How many people have truly mastered quantum field theory, statistical inference, detector physics, and distributed computing?What, then, should we make of any paper announcing that the Higgs boson has been found?
Standard pre-publication peer review will mean little. Yes, it’ll be useful as an independent sanity check of the work. But all it will show is that there’s no glaringly obvious holes. It certainly won’t involve more than a cursory inspection of the evidence.
When discoveries rely on hundreds of pieces of evidence or steps of reasoning, we can be pretty sure of our conclusions, provided our error rate is low, say one part in a hundred thousand. But when we start to use a million or a billion (or a trillion or more) pieces of evidence or steps of reasoning, an error rate of one part in a million
becomes a guarantee of failure, unless we develop systems that can tolerate those errors.
It seems to me that one of the core questions the scientific community will wrestle with over the next few decades is what principles and practices we use to judge whether or not a conclusion drawn from a large body of networked knowledge is correct?
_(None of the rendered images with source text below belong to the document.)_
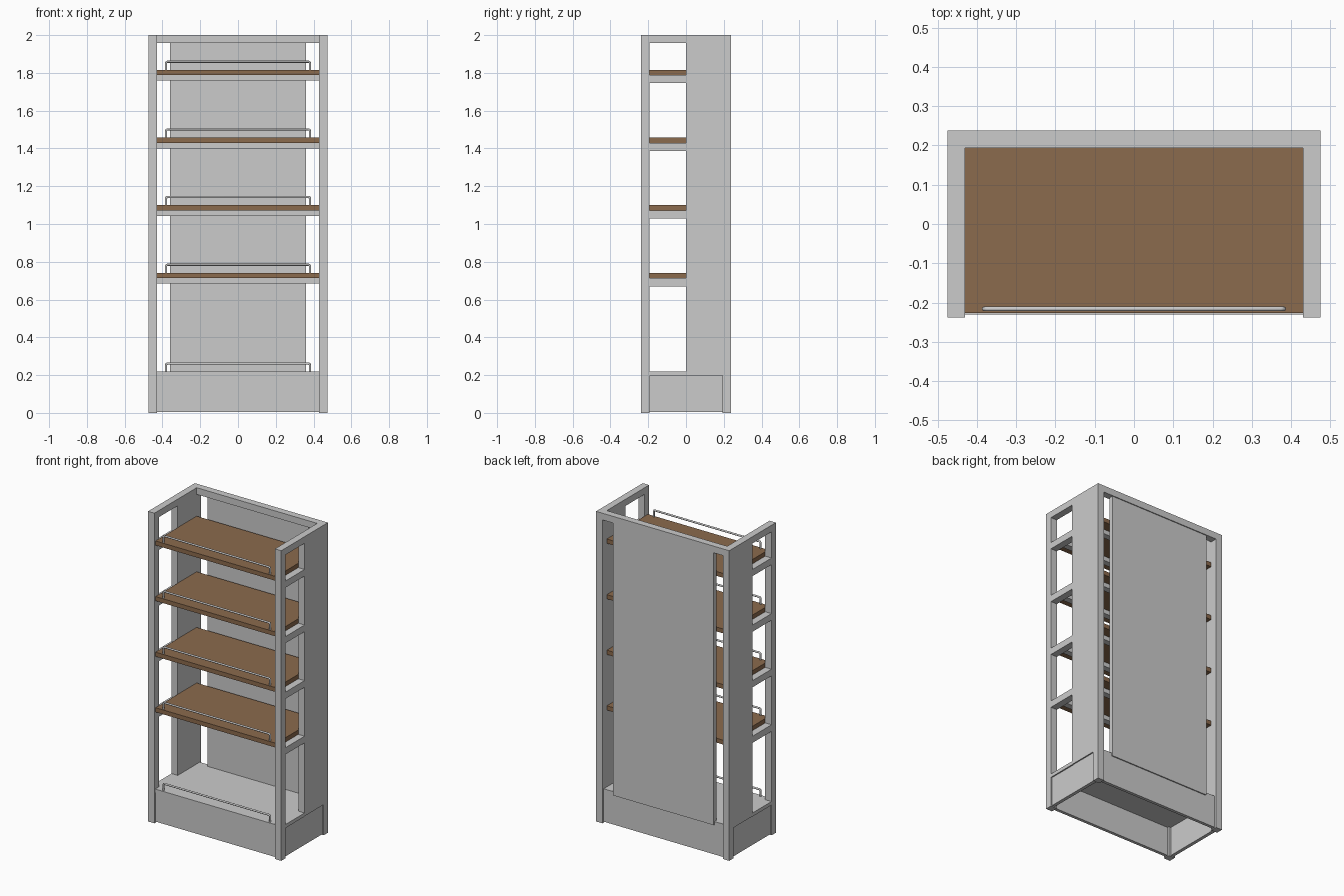
import bpy, bmesh
from mathutils import Vector

if "Cube" in bpy.data.objects:
    bpy.data.objects.remove(bpy.data.objects["Cube"])

wood = bpy.data.materials.new("wood")
wood.diffuse_color = (0.26, 0.145, 0.075, 1)
wood.use_nodes = True
wood.node_tree.nodes["Principled BSDF"].inputs["Base Color"].default_value = wood.diffuse_color


def box(name, x, y, z, mat=None):
    """Box from (min, max) ranges on each axis."""
    bm = bmesh.new()
    bmesh.ops.create_cube(bm, size=1)
    for v in bm.verts:
        v.co = Vector([(r[0] + r[1]) / 2 + c * (r[1] - r[0])
                       for c, r in zip(v.co, (x, y, z))])
    me = bpy.data.meshes.new(name)
    bm.to_mesh(me)
    bm.free()
    ob = bpy.data.objects.new(name, me)
    bpy.context.collection.objects.link(ob)
    if mat:
        me.materials.append(mat)
    return ob


def pair(name, x, y, z, mat=None):
    """Same box on the right and left sides."""
    box(name + "_right", x, y, z, mat)
    box(name + "_left", (-x[1], -x[0]), y, z, mat)


def guard_rail(name, z):
    """Thin bent tube along the front of a shelf."""
    cu = bpy.data.curves.new(name, 'CURVE')
    cu.dimensions = '3D'
    cu.bevel_depth = 0.006
    cu.bevel_resolution = 2
    w, h, r = 0.381, 0.043, 0.008
    half = [(w, 0), (w, h - r), (w - r * 0.3, h - r * 0.3), (w - r, h)]
    pts = [(-a, b) for a, b in half] + half[::-1]
    sp = cu.splines.new('POLY')
    sp.points.add(len(pts) - 1)
    for p, (a, b) in zip(sp.points, pts):
        p.co = (a, -0.216, z + b, 1)
    ob = bpy.data.objects.new(name, cu)
    bpy.context.collection.objects.link(ob)


XO, XI = 0.475, 0.43      # outer and inner face of the posts
YO, YI = 0.238, 0.193
SIDE = (XI, XO)

# Upright frame
pair("front_post", SIDE, (-YO, -YI), (0, 2))
pair("back_post", SIDE, (YI, YO), (0, 2))
pair("side_board", SIDE, (0, YI), (0.197, 1.957))
pair("top_side_rail", SIDE, (-YI, YI), (1.957, 2))
box("top_back_rail", (-XI, XI), (YI, YO), (1.957, 2))
box("back_panel", (-0.36, 0.36), (0.203, 0.232), (0.197, 1.957))

# Hollow plinth with its floor shelf
box("plinth_front", (-XI, XI), (-0.225, -0.205), (0.006, 0.195))
box("plinth_back", (-XI, XI), (0.205, 0.225), (0.006, 0.197))
pair("plinth_side", (0.445, 0.467), (-YI, YI), (0.006, 0.197))
box("floor_shelf", (-XI, XI), (-0.23, 0.225), (0.195, 0.218))
pair("floor_side_rail", SIDE, (-YI, 0), (0.195, 0.218))
guard_rail("floor_guard_rail", 0.218)

# Wooden shelves with supports and guard rails
for i in range(4):
    z = 0.741 + i * 0.3585
    n = f"shelf_{i + 1}"
    box(n, (-XI, XI), (-0.226, YI), (z - 0.028, z), wood)
    pair(n + "_side_support", SIDE, (-YI, 0), (z - 0.071, z - 0.028))
    box(n + "_front_support", (-XI, XI), (-0.155, -0.115), (z - 0.057, z - 0.028))
    box(n + "_back_support", (-XI, XI), (0.085, 0.125), (z - 0.057, z - 0.028))
    guard_rail(n + "_guard_rail", z)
To put it another way, how can we ensure that we reliably come to correct conclusions, despite the fact that some of our evidence or reasoning is almost certainly wrong?
Or think of the loss of the Mars Climate Orbiter. That’s often described as a failure to convert between metric and imperial units, which makes it sound trivial, like the people at NASA are fools. The real problem was deeper. As a NASA official said:
People sometimes make errors. The problem here was not the error [of unit conversion], it was the failure of NASA’s systems engineering, and the checks and balances in our processes to detect the error. That’s why we lost the spacecraft.
In other words, when you’re working at NASA scale, problems that are unlikely at small scale, like failing to do a unit conversion, are certain to occur. It’s foolish to act as though they won’t happen. Instead, you need to develop systems which limit the impact of such errors.
In the context of science, what this means is that we need new methods of fault-tolerant discovery.
… one useful source of ideas may be systems and safety engineering, which are responsible for the reliable performance of complex systems such as modern aircraft. According to Boeing, a 747-400 has six million parts, and the first 747 required 75,000 engineering drawings. Not to mention all the fallible human “components” in a modern aircraft. Yet aircraft systems and safety engineers have developed checks and balances that let us draw with very high probability the conclusion “The plane will get safely from point A to B”. Sounds like a promising source of insights to me!